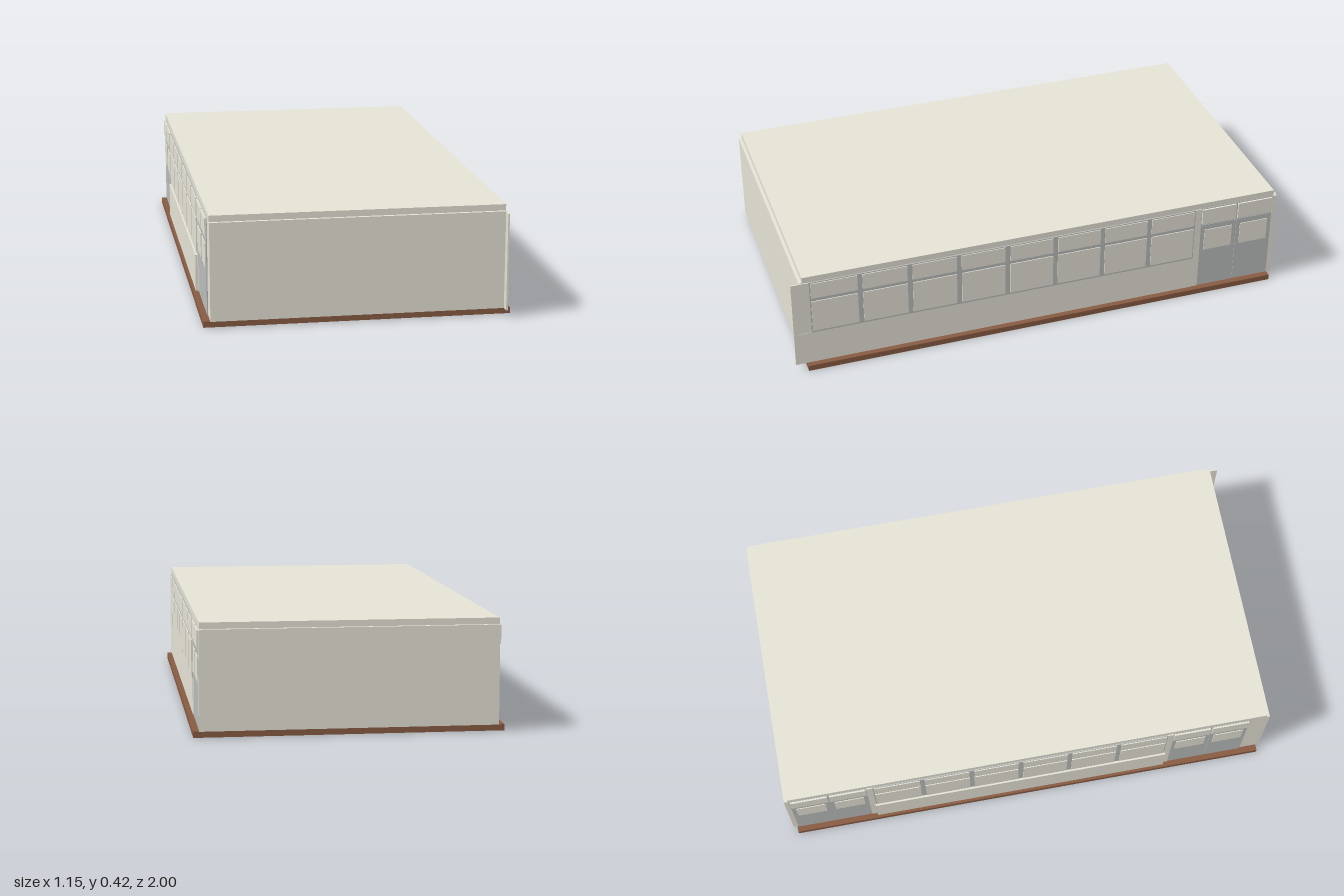
import * as THREE from 'three';

export function createModel() {
  const model = new THREE.Group();
  model.name = 'longBuilding';
  const mat = (name, color) => {
    const m = new THREE.MeshStandardMaterial({ color });
    m.name = name;
    return m;
  };
  const wall = mat('beigeWall', 0xe5e2d5);
  const grey = mat('greyFrame', 0xb9bdba);
  const brown = mat('brownBase', 0x885b43);
  const amber = mat('amberFloor', 0x8f5a24);

  // Box given by its lower and upper limits on each axis
  const box = (name, m, x0, x1, y0, y1, z0, z1, parent = model) => {
    const mesh = new THREE.Mesh(new THREE.BoxGeometry(Math.abs(x1 - x0), y1 - y0, z1 - z0), m);
    mesh.position.set((x0 + x1) / 2, (y0 + y1) / 2, (z0 + z1) / 2);
    mesh.name = name;
    parent.add(mesh);
  };

  // Base: a floor with a shallow rim, open underneath
  box('baseFloor', brown, -0.577, 0.577, 0.012, 0.023, -0.985, 0.955);
  for (const s of [-1, 1])
    box('baseSideRim', brown, s * 0.572, s * 0.577, 0, 0.012, -0.985, 0.955);
  for (const z of [-0.985, 0.95])
    box('baseEndRim', brown, -0.572, 0.572, 0, 0.012, z, z + 0.005);
  box('backFloorStrip', amber, -0.42, 0.44, 0.01, 0.012, -0.93, -0.87);

  // Main volumes
  box('body', wall, -0.552, 0.552, 0.025, 0.398, -1, 0.968);
  box('roof', wall, -0.553, 0.553, 0.398, 0.422, -0.985, 0.955);

  // Grey backing with rows of raised panes, so the gaps read as bars
  const windowRow = (side, z0, z1, count) => {
    const g = new THREE.Group();
    g.name = 'windowRow';
    model.add(g);
    box('frameBacking', grey, side * 0.55, side * 0.5575, 0.165, 0.396, z0, z1, g);
    const step = (z1 - z0) / count;
    for (let i = 0; i < count; i++) {
      const a = z0 + i * step + (i === 0 ? 0.005 : 0.01);
      const b = z0 + (i + 1) * step - (i === count - 1 ? 0.005 : 0.01);
      box('lowerPane', wall, side * 0.55, side * 0.561, 0.174, 0.31, a, b, g);
      box('upperPane', wall, side * 0.55, side * 0.561, 0.325, 0.392, a, b, g);
    }
  };

  // Double door: two grey leaves with a pane each and two lights above
  const doubleDoor = (side, z0, z1) => {
    const g = new THREE.Group();
    g.name = 'doubleDoor';
    model.add(g);
    const mid = (z0 + z1) / 2;
    box('doorFrame', grey, side * 0.55, side * 0.554, 0.025, 0.396, z0, z1, g);
    for (const [a, b] of [[z0, mid - 0.001], [mid + 0.001, z1]]) {
      box('doorLeaf', grey, side * 0.55, side * 0.556, 0.027, 0.318, a, b, g);
      box('doorPane', wall, side * 0.55, side * 0.559, 0.2, 0.295, a + 0.017, b - 0.017, g);
      box('lightPane', wall, side * 0.55, side * 0.561, 0.325, 0.393, a + 0.003, b - 0.003, g);
    }
  };

  // +x side: eight windows and one door, the wall runs past the front end
  box('leftParapet', wall, 0.55, 0.557, 0.025, 0.165, -0.645, 1);
  box('leftFrontPier', wall, 0.55, 0.556, 0.165, 0.396, 0.93, 1);
  box('leftDoorPost', wall, 0.55, 0.556, 0.025, 0.396, -0.672, -0.645);
  box('leftBackPier', wall, 0.55, 0.556, 0.025, 0.396, -1, -0.98);
  windowRow(1, -0.645, 0.93, 8);
  doubleDoor(1, -0.98, -0.672);

  // -x side: six windows between two doors, the parapet reaches into the base
  box('rightParapet', wall, -0.566, -0.552, 0.004, 0.167, -0.65, 0.555);
  for (const z of [-0.672, 0.55])
    box('rightDoorPost', wall, -0.557, -0.55, 0.025, 0.396, z, z + 0.025);
  windowRow(-1, -0.647, 0.55, 6);
  doubleDoor(-1, -0.98, -0.672);
  doubleDoor(-1, 0.575, 0.885);

  return model;
}
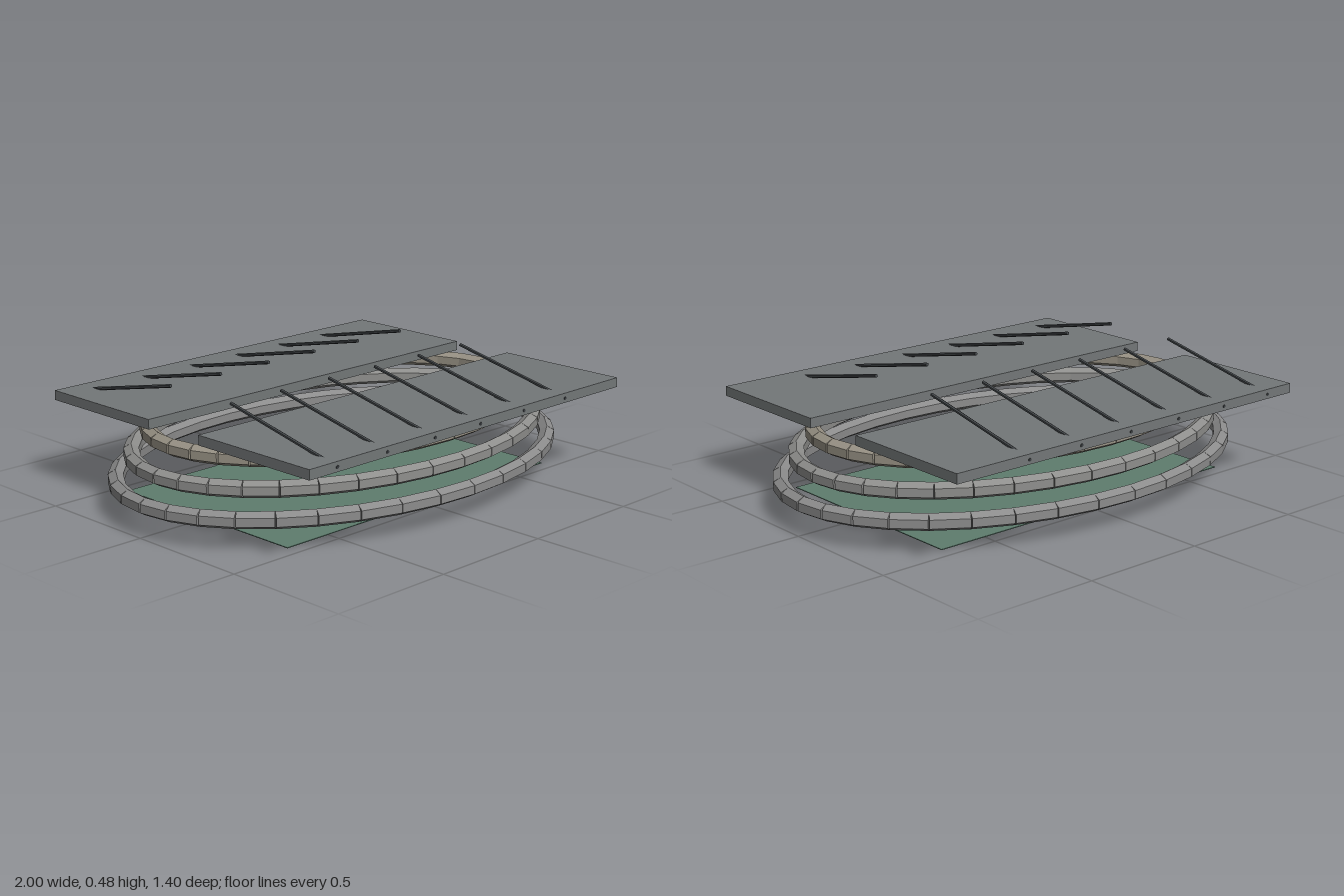
import * as THREE from 'three';

const UP = new THREE.Vector3(0, 1, 0);
const mat = (color) => new THREE.MeshStandardMaterial({ color, flatShading: true });

function add(parent, name, geometry, material, x, y, z) {
  const mesh = new THREE.Mesh(geometry, material);
  mesh.name = name;
  mesh.position.set(x, y, z);
  parent.add(mesh);
  return mesh;
}

// Elliptical ring made of 36 straight six-sided blocks, one edge pointing up
function blockRing(name, a, b, y, color) {
  const ring = new THREE.Group();
  ring.name = name;
  const material = mat(color);
  const count = 36;
  const point = (i) => {
    const t = (i / count) * Math.PI * 2;
    return new THREE.Vector3(a * Math.cos(t), y, b * Math.sin(t));
  };
  for (let i = 0; i < count; i++) {
    const p = point(i), q = point(i + 1);
    const dir = q.clone().sub(p);
    const length = dir.length();
    dir.normalize();
    const mid = p.add(q).multiplyScalar(0.5);
    const block = add(ring, 'ringBlock', new THREE.CylinderGeometry(0.033, 0.033, length, 6),
      material, mid.x, mid.y, mid.z);
    const side = new THREE.Vector3().crossVectors(dir, UP);
    block.quaternion.setFromRotationMatrix(new THREE.Matrix4().makeBasis(side, dir, UP));
  }
  return ring;
}

export function createModel() {
  const model = new THREE.Group();
  model.name = 'stadium';

  // Playing field
  add(model, 'field', new THREE.BoxGeometry(1.4, 0.003, 0.89), mat(0x5e7d6e), 0, 0.0015, 0);

  // Three stepped rings, each smaller and higher
  model.add(
    blockRing('lowerRing', 0.971, 0.671, 0.112, 0x8c8c8c),
    blockRing('middleRing', 0.905, 0.62, 0.207, 0x8f8f8d),
    blockRing('upperRing', 0.837, 0.568, 0.302, 0x979184),
  );

  // Roof slabs with rows of slanted struts, mirrored front to back
  const roofMat = mat(0x737778), strutMat = mat(0x43474a);
  for (const s of [1, -1]) {
    const roof = new THREE.Group();
    roof.name = s > 0 ? 'frontRoof' : 'backRoof';
    add(roof, 'roofSlab', new THREE.BoxGeometry(1.672, 0.038, 0.562), roofMat, 0, 0.359, s * 0.418);
    const low = new THREE.Vector3(0, 0.357, s * 0.701);
    const high = new THREE.Vector3(0, 0.473, s * 0.165);
    const dir = high.clone().sub(low);
    const mid = low.clone().add(high).multiplyScalar(0.5);
    const geometry = new THREE.CylinderGeometry(0.007, 0.007, dir.length(), 6);
    for (let i = 0; i < 6; i++) {
      const strut = add(roof, 'strut', geometry, strutMat, -0.705 + i * 0.2435, mid.y, mid.z);
      strut.quaternion.setFromUnitVectors(UP, dir.clone().normalize());
    }
    model.add(roof);
  }
  return model;
}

####################

Exercise: Up to and including the line containing "const wall = mat('beigeWall', 0xe5e2d5);", repeat every line from the start of the data, but none of the pictures.

Answer for the task:
import * as THREE from 'three';

export function createModel() {
  const model = new THREE.Group();
  model.name = 'longBuilding';
  const mat = (name, color) => {
    const m = new THREE.MeshStandardMaterial({ color });
    m.name = name;
    return m;
  };
  const wall = mat('beigeWall', 0xe5e2d5);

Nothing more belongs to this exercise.